Many novels, particularly the lengthier multi-volumes in the fantasy field, are packed with characters, some major, some minor, others appearing so intermittently that they can be easily forgotten. Many readers will remember a full cast list with no problem; or they simply go with the flow and, especially with a well-written story that has an engaging narrative, hardly ever need to check the list of characters, or dramatis personae . Nevertheless, having something that can be referred to when you’re unsure just who is who can be invaluable. Think Lord of the Rings or Game of Thrones and you can see what I mean. Or you may be reading mainstream or crime or any other genre: the arguments for the dramatis personae may still apply.
You can read the full essay over on the Penkhull Press website. Don’t forget when you do: these are guidelines, not rules.
I recently posted a blog on the new Penkhull Press website about maps and their value when writing your novels.
I have read many stories in which the protagonist moves across vast landscapes, through difficult terrains, in unrealistic times, with the minimum of effort. Is it really possible for someone, for example, to track dozens of miles through unfamiliar, dense jungle, lumbered with a backpack, in a few short hours, even at night (unless s/he is a superman/woman, of course)? This contraction of activity/time is a common fault in some fantasy and SF adventures I’ve read.
At the 2013 World Fantasy Convention, held in Brighton, Joel Lane’s Where Furnaces Burn won the World Fantasy Award for Best Collection. Due to personal problems Joel wasn’t able to collect the award in person. I had intended to visit Joel soon after, meet up for one of our irregular balti meals with mutual friends Dave Sutton, James Brogden, John Howard, Mike Chinn and Stan Nicholls, and to toast Joel for the win. Sadly, that visit to Birmingham didn’t materialise in time – for not long after the convention Joel passed away in his sleep. His death left a huge cavity in my life.
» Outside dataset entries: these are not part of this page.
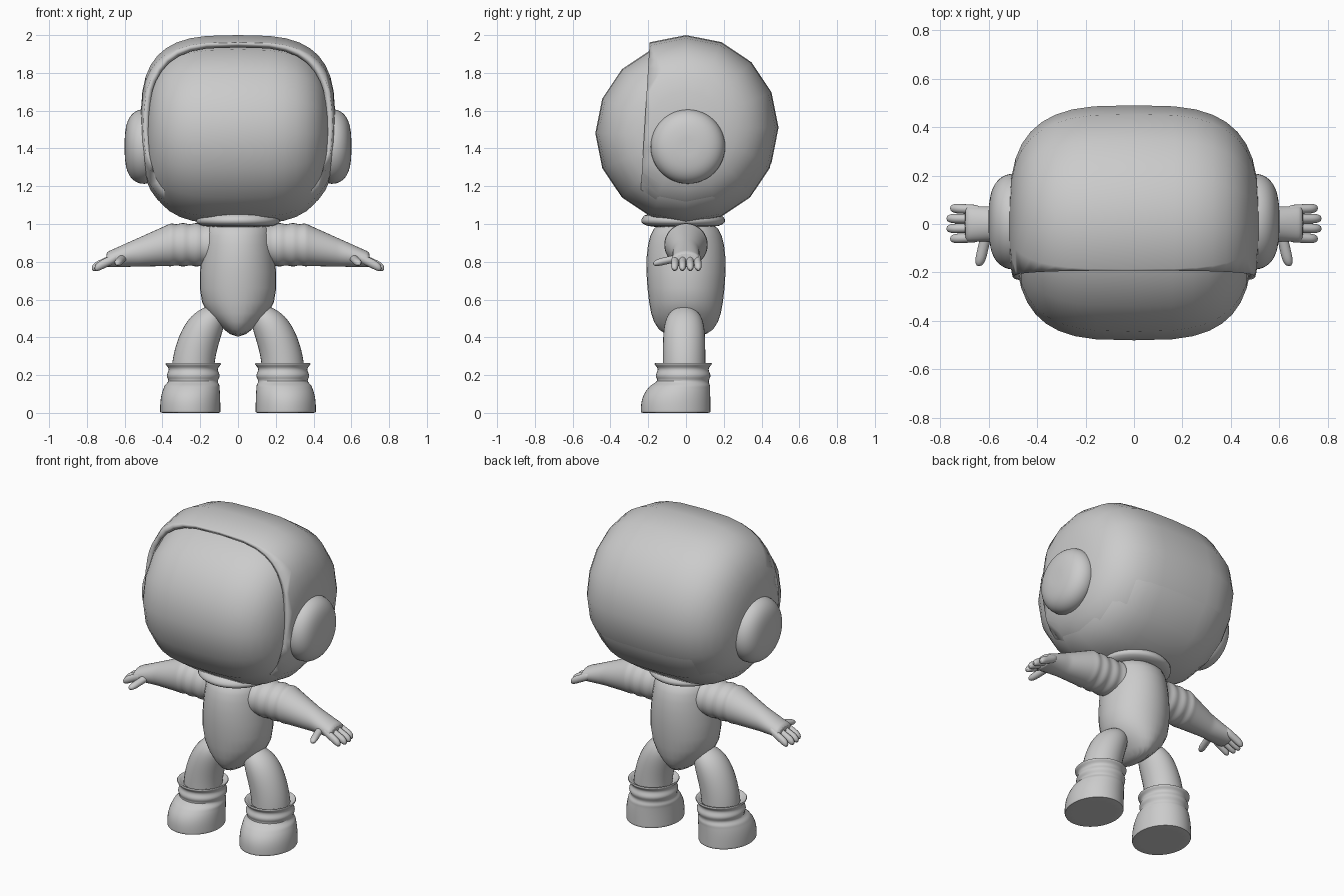
import bpy, bmesh
from math import cos, sin, pi
from mathutils import Vector

default_cube = bpy.data.objects.get("Cube")
if default_cube:
    bpy.data.objects.remove(default_cube, do_unlink=True)

grey = bpy.data.materials.new("plain grey")
grey.use_nodes = True
grey.diffuse_color = (0.6, 0.6, 0.6, 1)
shader = grey.node_tree.nodes["Principled BSDF"]
shader.inputs["Base Color"].default_value = grey.diffuse_color


def power(value, exponent):
    """Signed power, used for superellipse shapes."""
    return abs(value) ** exponent * (1 if value >= 0 else -1)


def fractions(steps):
    """Evenly spaced values from zero to one."""
    return [i / steps for i in range(steps + 1)]


def loft(name, axis, rows, sides=16, subdivisions=1, side=1):
    """Skin elliptical rings along an axis; each row is (centre, radius a, radius b)."""
    bm = bmesh.new()
    first, second = [i for i in range(3) if i != axis]
    rings = []
    for centre, radius_a, radius_b in rows:
        ring = []
        for k in range(sides):
            angle = 2 * pi * k / sides
            point = Vector(centre)
            point[first] += radius_a * cos(angle)
            point[second] += radius_b * sin(angle)
            point.x *= side
            ring.append(bm.verts.new(point))
        rings.append(ring)
    for lower, upper in zip(rings, rings[1:]):
        for k in range(sides):
            following = (k + 1) % sides
            bm.faces.new((lower[k], lower[following], upper[following], upper[k]))
    bm.faces.new(rings[0])
    bm.faces.new(rings[-1])
    bmesh.ops.recalc_face_normals(bm, faces=bm.faces)
    mesh = bpy.data.meshes.new(name)
    bm.to_mesh(mesh)
    bm.free()
    mesh.materials.append(grey)
    part = bpy.data.objects.new(name, mesh)
    bpy.context.collection.objects.link(part)
    if subdivisions:
        smoothing = part.modifiers.new("smoothing", 'SUBSURF')
        smoothing.levels = smoothing.render_levels = subdivisions
    bpy.ops.object.select_all(action='DESELECT')
    part.select_set(True)
    bpy.context.view_layer.objects.active = part
    bpy.ops.object.shade_smooth_by_angle(angle=pi / 3)
    return part


def pillow(half_width, height, radius):
    """Rows of a rounded block that is circular around x."""
    rows = []
    for u in fractions(18):
        angle = pi * (0.02 + 0.96 * u)
        ring_radius = radius * power(sin(angle), 0.63)
        rows.append(((half_width * power(cos(angle), 0.63), 0, height),
                     ring_radius, ring_radius))
    return rows


def capsule(start, end, thickness, depth):
    """Rows of a round-ended finger between two points."""
    rows = []
    for u in fractions(10):
        swell = max(0.2, 1 - (2 * u - 1) ** 6) ** 0.5
        rows.append((Vector(start).lerp(Vector(end), u), thickness * swell, depth * swell))
    return rows


# Helmet shell: cut open at the front and given a wall
shell = loft("helmet_shell", 0, pillow(0.515, 1.51, 0.49), subdivisions=0)
bm = bmesh.new()
bm.from_mesh(shell.data)
bmesh.ops.bisect_plane(bm, geom=bm.verts[:] + bm.edges[:] + bm.faces[:],
                       plane_co=(0, -0.22, 1.5), plane_no=(0, -1, 0.06), clear_outer=True)
bm.to_mesh(shell.data)
bm.free()
wall = shell.modifiers.new("wall", 'SOLIDIFY')
wall.thickness = 0.03
wall.offset = -1

# Visor bulging out of the shell
loft("visor", 0, pillow(0.49, 1.48, 0.48), subdivisions=0)

# Collar under the helmet
collar_profile = [(0.98, 0.17), (1, 0.22), (1.02, 0.23), (1.07, 0.2)]
loft("collar", 2, [((0, -0.015, z), r, r) for z, r in collar_profile], sides=24)

# Torso tapering to the crotch
torso_profile = [(1.01, 0.15, 0.13), (0.98, 0.18, 0.18), (0.9, 0.19, 0.21), (0.75, 0.21, 0.22),
                 (0.57, 0.21, 0.2), (0.48, 0.12, 0.18), (0.4, 0.03, 0.12)]
loft("torso", 2, [((0, 0, z), across, deep) for z, across, deep in torso_profile])


def ear_pad_rows():
    """Domed disc facing sideways."""
    rows = [((0.44, 0.01, 1.41), 0.2, 0.2)]
    for u in fractions(8):
        angle = u * pi / 2
        radius = 0.2 * max(0.1, cos(angle)) ** 0.6
        rows.append(((0.5 + 0.1 * sin(angle), 0.01, 1.41), radius, radius))
    return rows


def arm_rows():
    """Folded sleeve, then a taper that flattens into the palm."""
    rows = []
    for u in fractions(28):
        taper = max(0, (u - 0.4) / 0.6)
        fold = 0.005 * sin(u * 50) if taper == 0 else 0
        flat = 0.115 - 0.075 * taper + fold
        rows.append(((0.13 + 0.57 * u, 0, 0.89 - 0.08 * taper), max(flat, 0.075), flat))
    return rows


def leg_rows():
    """Round hip curving outward into the boot."""
    rows = []
    for u in fractions(12):
        radius = 0.115 * max(0.05, 1 - (1 - u) ** 6) ** 0.5
        rows.append(((0.13 + 0.11 * sin(u * pi / 2), -0.01, 0.57 - 0.37 * u), radius, radius))
    return rows


def boot_rows():
    """Flat sole, wide foot, folded ankle, flared cuff and a sunken mouth."""
    sole = ((0.25, -0.055, 0), 0.15, 0.17)
    rows = [sole]
    for u in fractions(22):
        z = 0.267 * u
        foot = 1 - min(1, z / 0.17) ** 3
        fold = -0.006 * cos(2 * pi * (z - 0.165) / 0.065) if z > 0.14 else 0
        cuff = 0.008 if z > 0.25 else 0
        rows.append(((0.237 + 0.016 * foot, -0.015 - 0.04 * foot, z),
                     0.137 + 0.025 * foot + fold + cuff,
                     0.142 + 0.045 * foot + fold + cuff))
    for z, radius in ((0.26, 0.13), (0.23, 0.11)):
        rows.append(((0.237, -0.015, z), radius, radius))
    return rows


# Paired parts
for side, label in ((1, "left"), (-1, "right")):
    loft(label + "_ear_pad", 0, ear_pad_rows(), sides=24, side=side)
    loft(label + "_arm", 0, arm_rows(), side=side)
    loft(label + "_leg", 2, leg_rows(), side=side)
    loft(label + "_boot", 2, boot_rows(), sides=20, side=side)

    # Four drooping fingers, the middle two longer
    for i, finger in enumerate(("little", "ring", "middle", "index")):
        y = 0.065 - 0.042 * i
        reach = 0.775 if finger in ("ring", "middle") else 0.76
        loft(f"{label}_{finger}_finger", 0,
             capsule((0.63, y * 0.9, 0.83), (reach, y, 0.765), 0.022, 0.028),
             sides=8, side=side)

    # Thumb pointing forward
    loft(label + "_thumb", 1, capsule((0.6, 0, 0.83), (0.64, -0.175, 0.79), 0.025, 0.022),
         sides=8, side=side)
Last year, after months of sorting out the detritus of his life (in other words, clearing his house in preparation for its sale) Pauline Morgan mentioned the wealth of notes Joel had left behind. The notes were penned in his immaculate handwriting on all manner of pieces of paper; some were bullet points, some long detailed pages – all preliminary to unwritten stories and poems. It occurred to us that these notes should not be lost, that they should form the basis of a book of stories completed by Joel’s friends and colleagues. Pauline and I read through dozens and dozens and dozens of notes, finally honing them down to a score or two.
A long time ago, before I started The Alchemy Press, I did a lot of editing and production work for the British Fantasy Society — including the magazines Chills (aka Winter Chills) and Dark Horizons. I’ve started to list these here. Back then we didn’t have the luxury of home computers with DTP programs. Magazine production involved manual (or electric) typewriters, Letraset, scissors, glue and a lot of paper. It was “fun”!
Today’s small press publishers do not know how easy they have it.
I am the editor/publisher of the award-winning Alchemy Press (check out the website to see our range of books). The press has won the British Fantasy Society (BFS) Award for Best Small/Independent Press, Best Collection (twice) and has been short-listed over the years in various categories. I also won the BFS Special Award for services to the society.
Everything written needs a good editor and often the writer is not the ideal person to do this — they are too close to the work. That is why writers require good editors.
If you aim to self-publish, either via POD or as an eBook, the layout is vital. It’s the difference between something that appears professional or amateurish.
With writer/editor Jan Edwards, we are now offering editorial and publishing services. If you have a story that needs editing for sense and/or copy-editing, or if you have a book that requires formatting for publication (eBook or print) get in touch now to discuss the project.